head. In No 89 you no longer “wonder what can be the cause “ of your enjoyment in gazing on bright flowers and pea" cocks' necks." You explicitly maintain, that the beauty of all colours “ depends entirely on the associations with “ which they are connected ; and while it is admitted that certain “ combinations will generally excite the same associations in those “ who are devoted to the same pursuits, it is denied that these are " either universal or unvarying, or that the feeling they undoubted
ly excite can ever be referred to the organic action of the coloured “ light on the sense." You add, “ that, when it was said that co“ lours were absolutely indifferent to the eye, nothing else was or “ could be meant, than that their beauty did not arise from the
physical effect of the coloured rays on the organ, but from the “ associations to which that and all the other undeniable beauty “ in the universe was then referred.” And again,
And again, “ The theory “ is, that colours are beautiful, not in consequence of the mere or“ganic operation of their physical qualities on the eye, but in con.
sequence of their habitual association with certain simple emotions " or mental qualities, of which they remind us in a great variety of

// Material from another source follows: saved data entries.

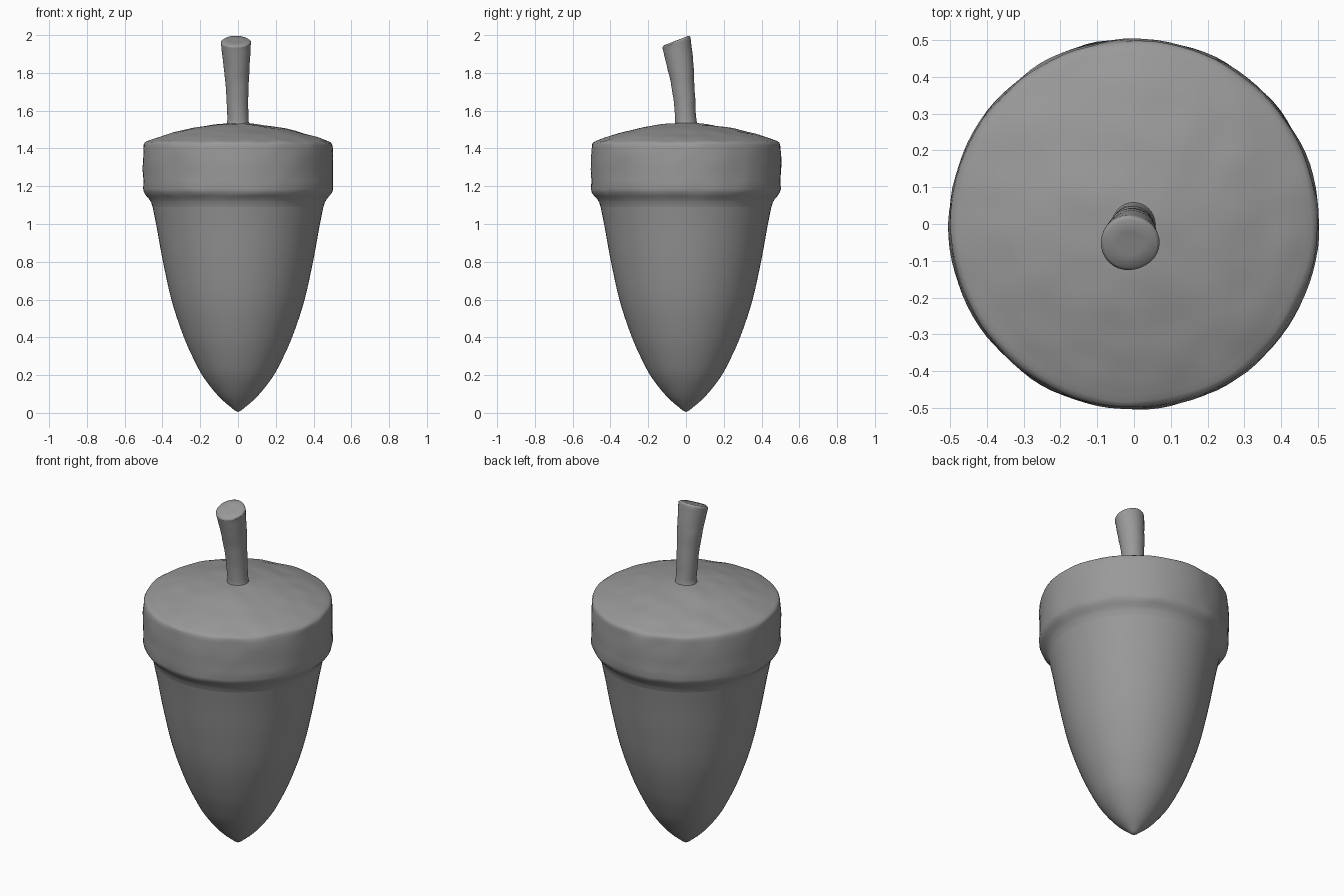
import bpy, bmesh, math
from mathutils import Vector, noise

if "Cube" in bpy.data.objects:
    bpy.data.objects.remove(bpy.data.objects["Cube"])

SEG = 96

# Dark grey used on every part
dark = bpy.data.materials.new("dark_grey")
dark.diffuse_color = (0.32, 0.32, 0.32, 1)
dark.use_nodes = True
dark.node_tree.nodes["Principled BSDF"].inputs["Base Color"].default_value = dark.diffuse_color


def smooth_path(pts, steps=5):
    """Catmull-Rom curve through the given points."""
    p = [Vector(q) for q in pts]
    p = [2 * p[0] - p[1]] + p + [2 * p[-1] - p[-2]]
    out = []
    for a, b, c, d in zip(p, p[1:], p[2:], p[3:]):
        for i in range(steps):
            t = i / steps
            out.append(0.5 * (2 * b + (c - a) * t + (2 * a - 5 * b + 4 * c - d) * t * t
                              + (3 * b - a - 3 * c + d) * t ** 3))
    return out + [p[-2]]


def skin(name, rings, angle, start=None, end=None, wobble=0.0):
    """Join rings of points into a skin, closed by optional pole points."""
    bm = bmesh.new()
    loops = [[bm.verts.new(co) for co in ring] for ring in rings]
    n = len(loops[0])
    for lo, hi in zip(loops, loops[1:]):
        for i in range(n):
            j = (i + 1) % n
            bm.faces.new((lo[i], lo[j], hi[j], hi[i]))
    for pole, loop in ((start, loops[0]), (end, loops[-1])):
        if pole is not None:
            v = bm.verts.new(pole)
            for i in range(n):
                bm.faces.new((loop[i], loop[(i + 1) % n], v))
    # light weathering, fading out at the lip that meets the nut
    for v in bm.verts:
        fade = min(1, max(0, (v.co.z - 1.12) / 0.06))
        v.co += noise.noise_vector(v.co * Vector((9, 9, 22))) * wobble * fade
    bmesh.ops.recalc_face_normals(bm, faces=bm.faces)
    mesh = bpy.data.meshes.new(name)
    bm.to_mesh(mesh)
    bm.free()
    mesh.materials.append(dark)
    obj = bpy.data.objects.new(name, mesh)
    bpy.context.collection.objects.link(obj)
    bpy.ops.object.select_all(action='DESELECT')
    obj.select_set(True)
    bpy.context.view_layer.objects.active = obj
    bpy.ops.object.shade_smooth_by_angle(angle=math.radians(angle))
    return obj


def circle(centre, r, n, tilt=0.0):
    """Circle about z, leaned towards -y by the tilt angle."""
    return [Vector(centre) + r * Vector((math.cos(a), math.sin(a) * math.cos(tilt),
                                         math.sin(a) * math.sin(tilt)))
            for a in (2 * math.pi * i / n for i in range(n))]


def lathe(profile):
    return [circle((0, 0, z), r, SEG) for r, z in profile]


# Nut body, tapering to a point
nut = smooth_path([(0.02, 0.015), (0.10, 0.085), (0.18, 0.185), (0.235, 0.285),
                   (0.29, 0.41), (0.35, 0.59), (0.397, 0.8), (0.43, 0.98),
                   (0.452, 1.09), (0.460, 1.13)])
skin("nut_body", lathe(nut), 60, start=(0, 0, 0.004))

# Cap: sloped lip, upright band, rounded rim and shallow dome
band = [(0.452, 1.09), (0.460, 1.115), (0.472, 1.135), (0.486, 1.15), (0.498, 1.168),
        (0.503, 1.185), (0.501, 1.23), (0.503, 1.29), (0.503, 1.35), (0.500, 1.40),
        (0.498, 1.42), (0.493, 1.431)]
dome = smooth_path([(0.482, 1.438), (0.41, 1.463), (0.32, 1.489), (0.22, 1.511),
                    (0.12, 1.527), (0.04, 1.534)], 4)
skin("cap", lathe(band + dome), 70, end=(0, 0, 1.535), wobble=0.005)

# Stem: leans forward and widens to a slanted cut end with a soft edge
stem = smooth_path([(0, 0, 1.515, 0.064), (-0.001, -0.002, 1.56, 0.056),
                    (-0.004, -0.012, 1.70, 0.059), (-0.007, -0.028, 1.83, 0.069),
                    (-0.011, -0.048, 1.945, 0.078), (-0.011, -0.052, 1.963, 0.079)], 4)
tilt = math.radians(22)
rings = [circle(s[:3], s[3], 32, tilt * i / (len(stem) - 1)) for i, s in enumerate(stem)]
top = Vector(stem[-1][:3]) + Vector((0, -0.002, 0.007))
rings += [circle(top, 0.070, 32, tilt), circle(top, 0.035, 32, tilt)]
skin("stem", rings, 70, end=top, wobble=0.003)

ways. Thus Blue, for example, is said to be beautiful, because it “ is the colour of the unclouded sky ;-Green, because it is that of “ vernal woods and summer meadows ;-and Red, because it rea “ minds us of the season of roses, or of the blushes of youth and in
From this statement, it obviously follows, that when you gaze on bright flowers and peacocks' necks, you are not delighted by the colours themselves of these objects, but that your mind passes away from them, and dwells on certain " simple emotions or mental qualities, of which they remind
in a great variety of ways.” Thus, the red of the rose is nothing to you as a mere colour,-it does not, for one instant, detain your mind on itself as a lovely object,-it makes no grateful 6.organic impression on your sense,"_but is pleasing merely because it reminds you of the season in which it is produced, or of the blushes of youth and innocence : the blue of the peacock's neck, again, as mere blue, has no attractions ; but is beautiful to your mind only because it excites the recollection of the unelouded sky." "The paihters already alluded to, in whom the organ is